There were no electronic screens, mobile phones or even fax machines in those days, so you had to have people tell you what was going on. You built up a network of the willing, and the days were spent meeting them in wine bars.
The problem was that people who would happily pass on to young reporters what would now be called inside information, but we just thought of as market gossip, were also people who were not averse to making up a few things for their own advantage.
Newspapers were then the only source of market information for the public at large. A convincing tale that caught the readers' imagination could easily bounce a share up or down by ten per cent or more - quite enough for a comfortable profit. So market reporters spent hours cross-checking to avoid being taken for a ride. It was a matter of professional pride to try to protect the public from the rubbish.

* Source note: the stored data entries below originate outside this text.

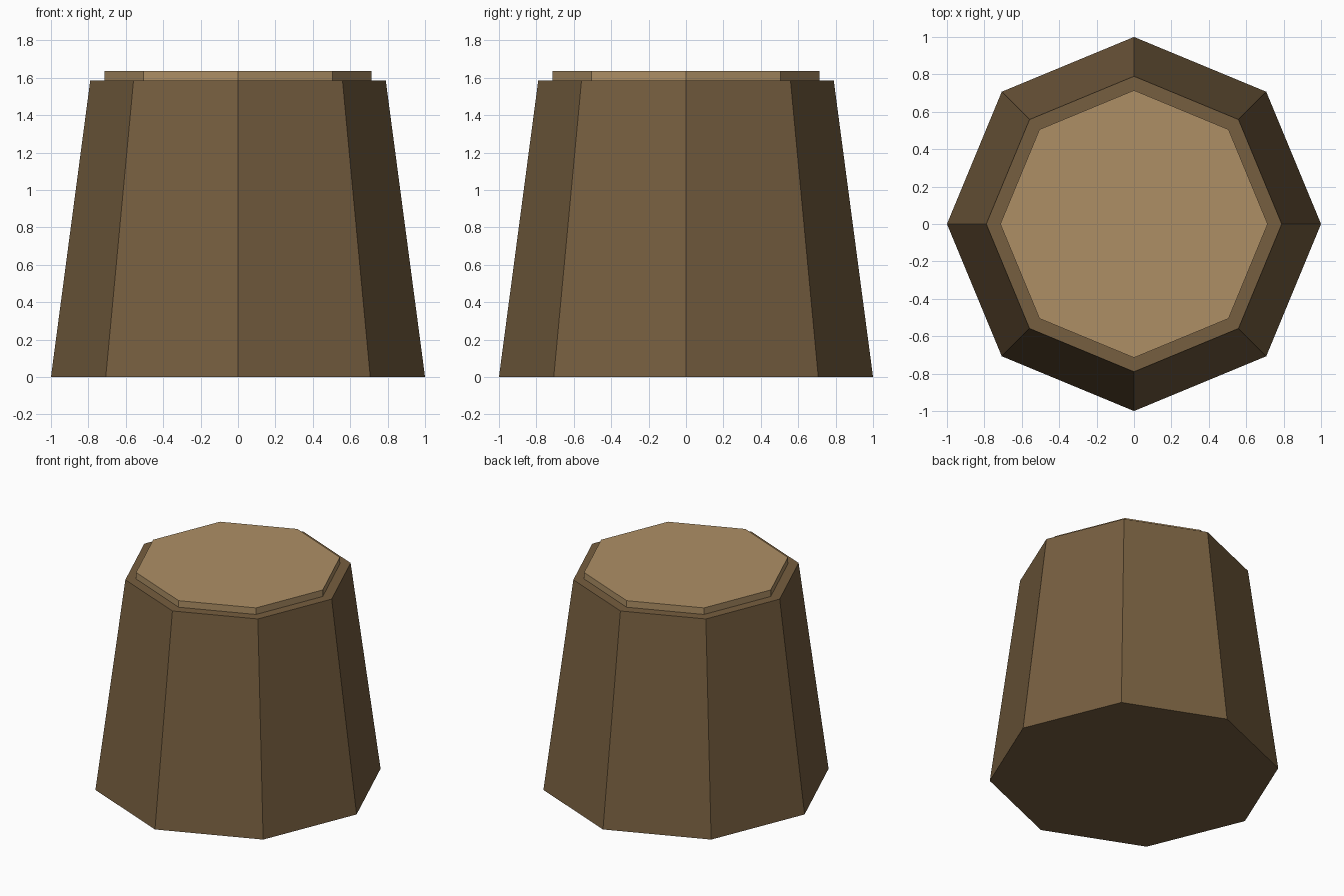
import bpy

default = bpy.data.objects.get("Cube")
if default:
    bpy.data.objects.remove(default, do_unlink=True)


def material(name, rgb):
    mat = bpy.data.materials.new(name)
    mat.use_nodes = True
    colour = (*rgb, 1.0)
    mat.diffuse_color = colour
    mat.node_tree.nodes["Principled BSDF"].inputs["Base Color"].default_value = colour
    return mat


def octagon_block(name, bottom_radius, top_radius, z0, z1, mat):
    """Eight-sided block with corners on the x and y axes."""
    bpy.ops.mesh.primitive_cone_add(
        vertices=8, radius1=bottom_radius, radius2=top_radius,
        depth=z1 - z0, location=(0, 0, (z0 + z1) / 2))
    block = bpy.context.object
    block.name = name
    block.data.materials.append(mat)
    return block


bark = material("bark brown", (0.18, 0.112, 0.05))
cut_wood = material("cut wood tan", (0.42, 0.275, 0.13))

# Tapered trunk
octagon_block("trunk", 1.0, 0.79, 0.0, 1.585, bark)

# Thin pale disc on the sawn top
octagon_block("cut_top", 0.715, 0.715, 1.585, 1.635, cut_wood)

These days there are no such filters. The rogues don't need gullible reporters, they just put it on the internet. Chat rooms and blogs are filled with stuff that is libellous, misleading, wrong, but most of all self-serving. We have laws on market abuse that constrain the supply of authoritative information from companies and brokers, but no effective sanction against the anonymous stuff on the web. Today's stock market is a far more dishonest and manipulated place, but regulators seem unable or unwilling to do anything about it.
Companies seem loathe to confront this issue, hoping perhaps if they ignore the stuff it will go away. But they are going to have to make a stand to preserve the integrity of the information circulating about them. William Hague's decision to deliver a full-blooded rebuttal to internet-based rumours about his personal life has caused some to say he would have been far better to ignore it. I disagree. He has shown corporate leaders and comms professionals how they should respond. If they don't stand up for the truth, who will? - Anthony Hilton is City commentator on London's Evening Standard